Two historic Sunshine Technical College buildings face the wrecking ball, even though the state government is yet to decide what it wants to do with the site.
The National Trust, Brimbank City Council and community groups are fighting the planned demolition, saying the 80-year-old moderne-style buildings have significant architectural, historical and cultural value. They are worried other heritage structures will be in danger if the buildings are razed.
Objectors to the demolition outside the former Sunshine Girls’ Technical School. Left to right Professor Charles Sowerwine, Dr John Pardy, John Alchin, Neil Head, Melchior Bajada and John Hedditch.Credit:Justin McManus
Sunshine and District Historical Society president John Pardy said the proposed demolition was “a silly thing to do”.
“I don’t think people in authority recognise the historical significance of it, in the history of school education in Victoria,” he said.
Dr Pardy said post-primary schooling in the form of apprenticeship and junior technical education was conducted from the site since 1913.
That was when 49 apprentices started at the new Sunshine Technical School, which was built after industrialist Hugh Victor McKay, owner of Sunshine Harvester Works, donated £2000 and five acres of land on Derby Road to the education department. Mr McKay served on the school council until his death in 1926.
Until recently, the site housed Sunshine College’s senior campus.
Sunshine Technical School boys’ wingCredit:Brimbank
The National Trust and the Royal Historical Society of Victoria have written to Education Minister James Merlino, asking him to save the buildings: the Sunshine Girls’ Technical School, built in 1938, and the Sunshine Technical School (boys’ wing), built in 1941.
The Education Department has advertised the tender to demolish the buildings.
In a show of its opposition, Brimbank City Council earlier recently nominated the buildings to be listed on the Victorian Heritage Register.
National Trust Victorian CEO Simon Ambrose told The Age a listing would make it more difficult, but not impossible, for the government to demolish the buildings.
Girls at Sunshine Technical School in the 1920s.Credit:Sunshine College collection
Mr Ambrose wrote to Mr Merlino, saying there was no community consultation relating to the proposed demolition, and no immediate plans to redevelop the site.
He said the buildings were “of national historical and social significance as part of a suburb created by Australia’s leading industrialist, HV McKay, and as a milestone in the development of the industrial suburb under the influence of the ‘garden city’ movement”.

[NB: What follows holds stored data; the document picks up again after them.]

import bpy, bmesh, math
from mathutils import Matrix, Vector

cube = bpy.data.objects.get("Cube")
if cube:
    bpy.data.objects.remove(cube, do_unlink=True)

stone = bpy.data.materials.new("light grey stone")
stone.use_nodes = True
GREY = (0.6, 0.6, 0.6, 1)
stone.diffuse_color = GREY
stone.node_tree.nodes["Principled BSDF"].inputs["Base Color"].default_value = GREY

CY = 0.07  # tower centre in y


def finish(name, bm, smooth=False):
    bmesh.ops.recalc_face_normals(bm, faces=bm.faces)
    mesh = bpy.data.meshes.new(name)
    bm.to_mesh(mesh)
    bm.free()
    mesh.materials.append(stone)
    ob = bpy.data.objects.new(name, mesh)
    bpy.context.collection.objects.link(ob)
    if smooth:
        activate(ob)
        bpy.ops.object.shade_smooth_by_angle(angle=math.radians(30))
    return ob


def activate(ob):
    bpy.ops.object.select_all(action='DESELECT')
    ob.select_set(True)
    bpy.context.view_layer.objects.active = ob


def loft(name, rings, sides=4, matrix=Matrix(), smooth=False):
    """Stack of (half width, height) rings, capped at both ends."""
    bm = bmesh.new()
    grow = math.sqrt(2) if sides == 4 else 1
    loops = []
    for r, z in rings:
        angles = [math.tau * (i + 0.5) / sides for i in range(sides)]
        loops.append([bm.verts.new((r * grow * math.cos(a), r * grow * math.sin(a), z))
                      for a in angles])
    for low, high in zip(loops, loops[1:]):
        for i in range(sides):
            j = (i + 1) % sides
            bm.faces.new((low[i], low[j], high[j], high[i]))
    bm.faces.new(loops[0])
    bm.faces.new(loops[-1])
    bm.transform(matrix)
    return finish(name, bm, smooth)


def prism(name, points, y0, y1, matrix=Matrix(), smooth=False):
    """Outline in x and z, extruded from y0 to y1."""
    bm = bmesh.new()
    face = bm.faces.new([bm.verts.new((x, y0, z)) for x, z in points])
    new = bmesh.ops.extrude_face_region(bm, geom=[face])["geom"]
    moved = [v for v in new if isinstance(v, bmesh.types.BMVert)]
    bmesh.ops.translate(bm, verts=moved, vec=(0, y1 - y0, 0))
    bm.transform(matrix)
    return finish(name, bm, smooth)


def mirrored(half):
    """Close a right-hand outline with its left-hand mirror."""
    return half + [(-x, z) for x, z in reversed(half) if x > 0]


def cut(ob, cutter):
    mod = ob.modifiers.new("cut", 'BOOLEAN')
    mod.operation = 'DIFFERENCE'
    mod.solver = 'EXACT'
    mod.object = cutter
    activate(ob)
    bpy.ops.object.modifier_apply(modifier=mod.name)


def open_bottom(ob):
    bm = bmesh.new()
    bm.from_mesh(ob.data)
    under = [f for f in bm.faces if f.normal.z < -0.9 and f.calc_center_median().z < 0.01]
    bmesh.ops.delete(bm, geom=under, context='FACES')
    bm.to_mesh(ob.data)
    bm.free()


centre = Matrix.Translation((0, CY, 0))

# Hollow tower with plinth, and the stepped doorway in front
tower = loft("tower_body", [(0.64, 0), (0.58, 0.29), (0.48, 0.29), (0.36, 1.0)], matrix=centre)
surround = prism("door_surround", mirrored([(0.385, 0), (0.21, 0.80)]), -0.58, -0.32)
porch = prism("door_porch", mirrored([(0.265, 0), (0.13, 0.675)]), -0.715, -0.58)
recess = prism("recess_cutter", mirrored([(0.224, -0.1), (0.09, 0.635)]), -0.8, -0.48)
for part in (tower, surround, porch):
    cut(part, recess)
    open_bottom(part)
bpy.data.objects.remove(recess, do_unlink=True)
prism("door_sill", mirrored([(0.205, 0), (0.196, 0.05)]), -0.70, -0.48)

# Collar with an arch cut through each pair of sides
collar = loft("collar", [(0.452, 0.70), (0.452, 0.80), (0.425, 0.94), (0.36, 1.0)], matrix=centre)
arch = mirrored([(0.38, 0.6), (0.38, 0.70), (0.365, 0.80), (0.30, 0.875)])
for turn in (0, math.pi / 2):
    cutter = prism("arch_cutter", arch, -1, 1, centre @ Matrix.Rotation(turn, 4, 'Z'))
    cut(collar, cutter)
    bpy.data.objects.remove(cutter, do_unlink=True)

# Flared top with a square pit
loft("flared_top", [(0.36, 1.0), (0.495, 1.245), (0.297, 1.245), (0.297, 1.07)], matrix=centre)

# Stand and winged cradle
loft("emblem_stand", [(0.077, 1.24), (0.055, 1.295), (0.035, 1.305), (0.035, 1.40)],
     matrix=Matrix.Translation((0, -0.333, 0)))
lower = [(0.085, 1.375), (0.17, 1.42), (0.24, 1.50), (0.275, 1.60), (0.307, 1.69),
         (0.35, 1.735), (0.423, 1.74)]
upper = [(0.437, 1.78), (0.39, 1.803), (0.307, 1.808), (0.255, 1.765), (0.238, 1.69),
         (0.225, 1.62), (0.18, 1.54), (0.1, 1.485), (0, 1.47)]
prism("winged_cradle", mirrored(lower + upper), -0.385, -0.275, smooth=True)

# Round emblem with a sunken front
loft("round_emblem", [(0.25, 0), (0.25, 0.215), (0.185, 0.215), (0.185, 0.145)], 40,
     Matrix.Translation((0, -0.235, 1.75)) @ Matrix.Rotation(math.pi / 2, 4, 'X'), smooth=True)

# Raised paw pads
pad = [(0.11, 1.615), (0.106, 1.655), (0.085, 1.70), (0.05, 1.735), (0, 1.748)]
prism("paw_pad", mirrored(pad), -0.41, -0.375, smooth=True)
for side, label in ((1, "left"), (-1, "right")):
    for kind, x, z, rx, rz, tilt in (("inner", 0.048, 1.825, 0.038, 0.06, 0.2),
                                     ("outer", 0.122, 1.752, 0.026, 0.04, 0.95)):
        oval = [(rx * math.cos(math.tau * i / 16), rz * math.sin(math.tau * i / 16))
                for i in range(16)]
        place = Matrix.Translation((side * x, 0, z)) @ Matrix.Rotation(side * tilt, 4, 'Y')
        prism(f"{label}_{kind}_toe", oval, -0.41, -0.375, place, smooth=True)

Mr Ambrose said they were “among the municipality’s most significant 20th century buildings”, designed in moderne architectural style by Percy Everett, the chief architect of the Public Works Department at that time.
Royal Historical Society of Victoria heritage committee chair Professor Charles Sowerwine urged Mr Merlino “to act immediately to stop this highly regrettable initiative [the demolition]” .
Industrialist and Sunshine Technical School benefactor Hugh Victor (HV) McKay, c1890.Credit:State Library of Victoria
He said the buildings were excellent examples of moderne architecture, and a reminder of the important role the western suburbs played in Melbourne’s industrial rise.
Former “Sunny Tech” student Linda Martin, 66, of Derrimut, said she would be disappointed if the “beautiful” building for girls she attended from 1967 to 1970 was destroyed. Instead, she wants it retained for community use.
“Sunshine had such a nice atmosphere (in the past). It had a quaintness about it,” Ms Martin said. “(But) the fabric of Sunshine is changing, not necessarily for the better. They’re putting up a lot of high-rise (buildings).”
Brimbank mayor Ranka Rasic said her council was trying to protect “the little we have left of our heritage and significant historical buildings”.
Linda Martin, front row, second from right, in the 1970 class 4C at Sunshine Technical School.
In a change.org petition asking Premier Daniel Andrews to stop the demolition, the Greater Sunshine Community Alliance said:
“We are concerned that the demolition … will set a dangerous precedent for developments, at the expense of Sunshine’s heritage, and [that] the important contributions Sunshine has made in shaping Australia’s economy, technical education and labour framework will be erased from the community’s consciousness forever,”.
Heritage Victoria will recommend to the Heritage Council whether the buildings should be placed on the Victorian Heritage Register. The recommendation will be advertised for 60 days, with public submissions invited. The Heritage Council traditionally then holds a public hearing to make its ruling.
An Education Department spokesperson told The Age: “We are discussing the future of this site with Heritage Victoria. A decision on the use of the site is yet to be finalised”.
The Morning Edition newsletter is our guide to the day’s most important and interesting stories, analysis and insights. Sign up here.
Most Viewed in National
From our partners
Source: Read Full Article